If it moves it can break! That is a basic principle of engineering. Moving parts are vulnerable to forces applied to any of the non-fixed parts. Folding knives have a hinge; they are made of several parts: the blade, the handle, the locking mechanism and probably some type of release switch and/or lock. A fixed […]
If it moves it can break! That is a basic principle of engineering. Moving parts are vulnerable to forces applied to any of the non-fixed parts. Folding knives have a hinge; they are made of several parts: the blade, the handle, the locking mechanism and probably some type of release switch and/or lock. A fixed bladed knife is one piece of steel with a gripping surface attached.
Although my Ph.D. is not in physics, I am a certified science teacher and study physics as part of my job instructing Pramek Adaptive Combatives, which is very science based. I teach knife defense and also knife combatives as part of the curriculum as a Pramek Adaptive Combatives Instructor and have also taught knife defense and knife combatives at several seminars in the past. I usually receive opposition to the fact that I do not teach the usage of folders as combat knives.
Whenever an object has two parts connected by a hinge breakage can occur as well as a serious injury to the person holding the knife if the hinge does break. The knife user will have his or her fingers cut quite severely.
The torque is the product of the magnitude of the perpendicular force multiplied by the lever arm. Because you are applying a force to the end of the folding knife’s blade, there will be a push back of force (Newton’s 3rd Law – equal and opposite reaction) and that force can ultimately be manifested in a perpendicular load on the blade and subsequently create a substantial magnitude of torque at the pivot point (hinge).
Even if you have complete confidence that your knife will not break while cutting or stabbing another human being, what about the possibility of the knife striking a hard surface such as the ground or a wall during the dynamic stages of combat?
Depending on the jurisdiction, fixed blade knives may not be legal to carry concealed; if that is the case, perhaps a concealed weapons permit will allow you to do that. In Florida, that is the case. A fixed bladed knife is a knife designed for fighting. Although the convenience of carrying a folder may be attractive, it is not intended to be combat knife.
Many people think it is not possible or practical to carry a fixed blade knife in a sheath, however, it most certainly is. There are many short and very high quality fixed blade knives available that can have the sheath attached to a belt or that even have clips for when not wearing a belt.
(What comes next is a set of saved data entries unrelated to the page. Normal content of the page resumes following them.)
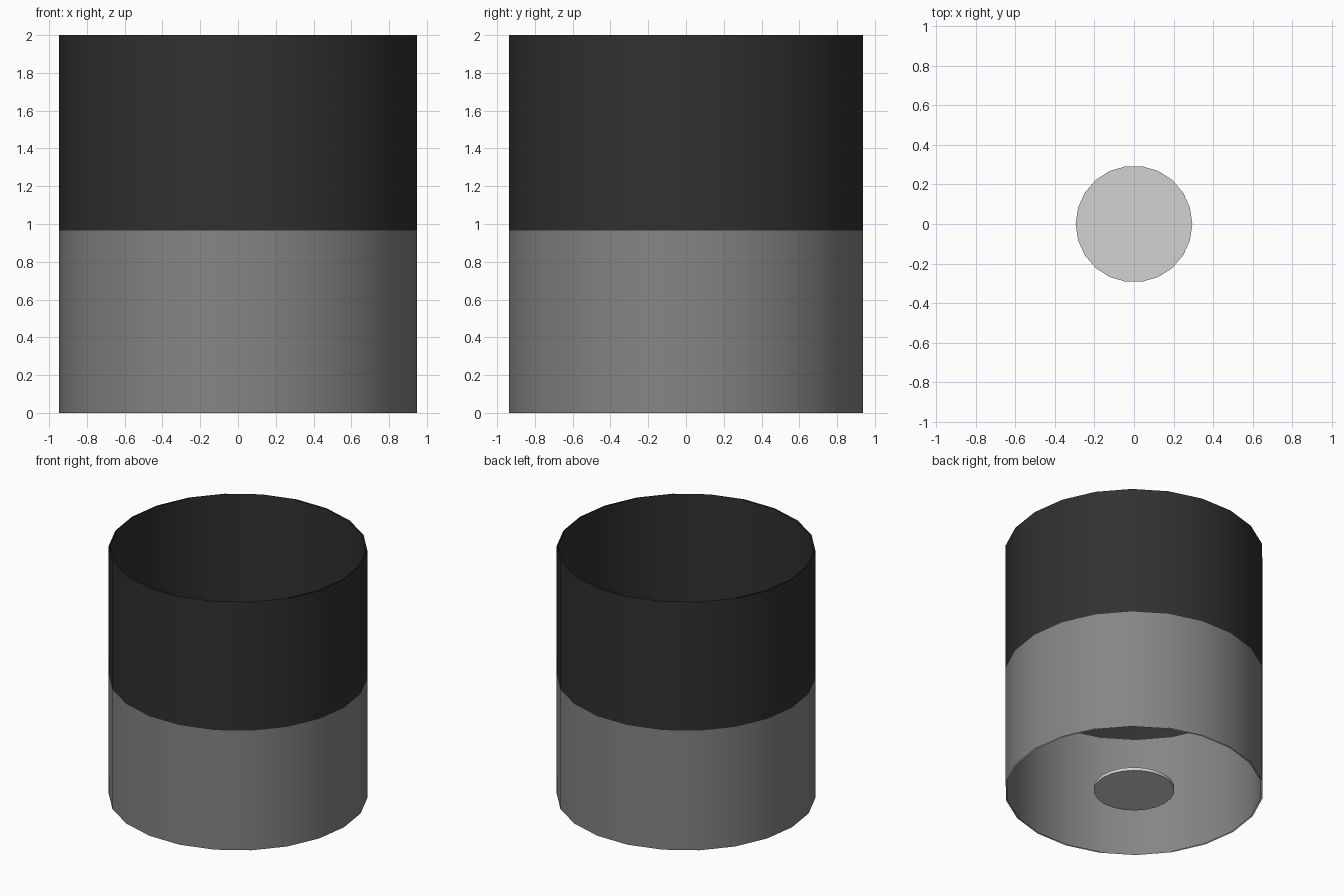
import bpy, math

if "Cube" in bpy.data.objects:
    bpy.data.objects.remove(bpy.data.objects["Cube"])

SIDES = 22
R_OUT, R_IN = 0.947, 0.936
SPLIT, TOP = 0.965, 2.0


def material(name, value):
    m = bpy.data.materials.new(name)
    m.diffuse_color = (value, value, value, 1)
    m.use_nodes = True
    m.node_tree.nodes["Principled BSDF"].inputs["Base Color"].default_value = m.diffuse_color
    return m


grey = material("mid grey", 0.235)
dark = material("near black", 0.03)
light = material("light grey", 0.65)


def ring(r, z):
    return [(r * math.cos(2 * math.pi * i / SIDES),
             r * math.sin(2 * math.pi * i / SIDES), z) for i in range(SIDES)]


def tube(name, z0, z1, mat):
    """Open band made of an outer and an inner skin, without rim faces."""
    verts, faces = [], []
    for r, outward in ((R_OUT, True), (R_IN, False)):
        b = len(verts)
        verts += ring(r, z0) + ring(r, z1)
        for i in range(SIDES):
            j = (i + 1) % SIDES
            f = (b + i, b + j, b + SIDES + j, b + SIDES + i)
            faces.append(f if outward else f[::-1])
    return add(name, verts, faces, mat)


def add(name, verts, faces, mat):
    me = bpy.data.meshes.new(name)
    me.from_pydata(verts, [], faces)
    me.materials.append(mat)
    ob = bpy.data.objects.new(name, me)
    bpy.context.collection.objects.link(ob)
    bpy.ops.object.select_all(action='DESELECT')
    ob.select_set(True)
    bpy.context.view_layer.objects.active = ob
    bpy.ops.object.shade_smooth_by_angle(angle=math.radians(35))
    return ob


# Two-tone sleeve, open at both ends
tube("lower_sleeve", 0, SPLIT, grey)
tube("upper_sleeve", SPLIT, TOP, dark)

# Small thin disc in the middle of the base
n = SIDES
sides = [(i, (i + 1) % n, n + (i + 1) % n, n + i) for i in range(n)]
caps = [tuple(reversed(range(n))), tuple(range(n, 2 * n))]
add("base_disc", ring(0.295, 0) + ring(0.295, 0.025), sides + caps, light)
There are also other carry methods such as inside of a boot or on the ankle.
With a fixed blade knife, the tip may break if the blade strikes a hard surface but the knife will not fold in half cutting your finger and become useless as a folder would.
Think about it and you make your own decision with your kit, but remember, you might be betting your life on that decision!
Author – Dr. John M. Landry, Ph.D. (State Law Enforcement Detective Lieutenant – Retired). Dr. Landry has served as a police instructor since 1995, and is certified as a Field Training Officer, Firearms Instructor (Rifles-Shotguns-Pistols), General Topic Instructor, Defensive Tactics Instructor, TASER Instructor, Chemical Weapons Instructor, Impact Weapon Instructor, Firearm Retention Instructor, Handcuffing Instructor, and Reality Based Training Instructor. Dr. Landry has also trained with some of the best instructors in martial arts, firearms, and combatives to include the Crucible’s Iraq Pre-deployment course.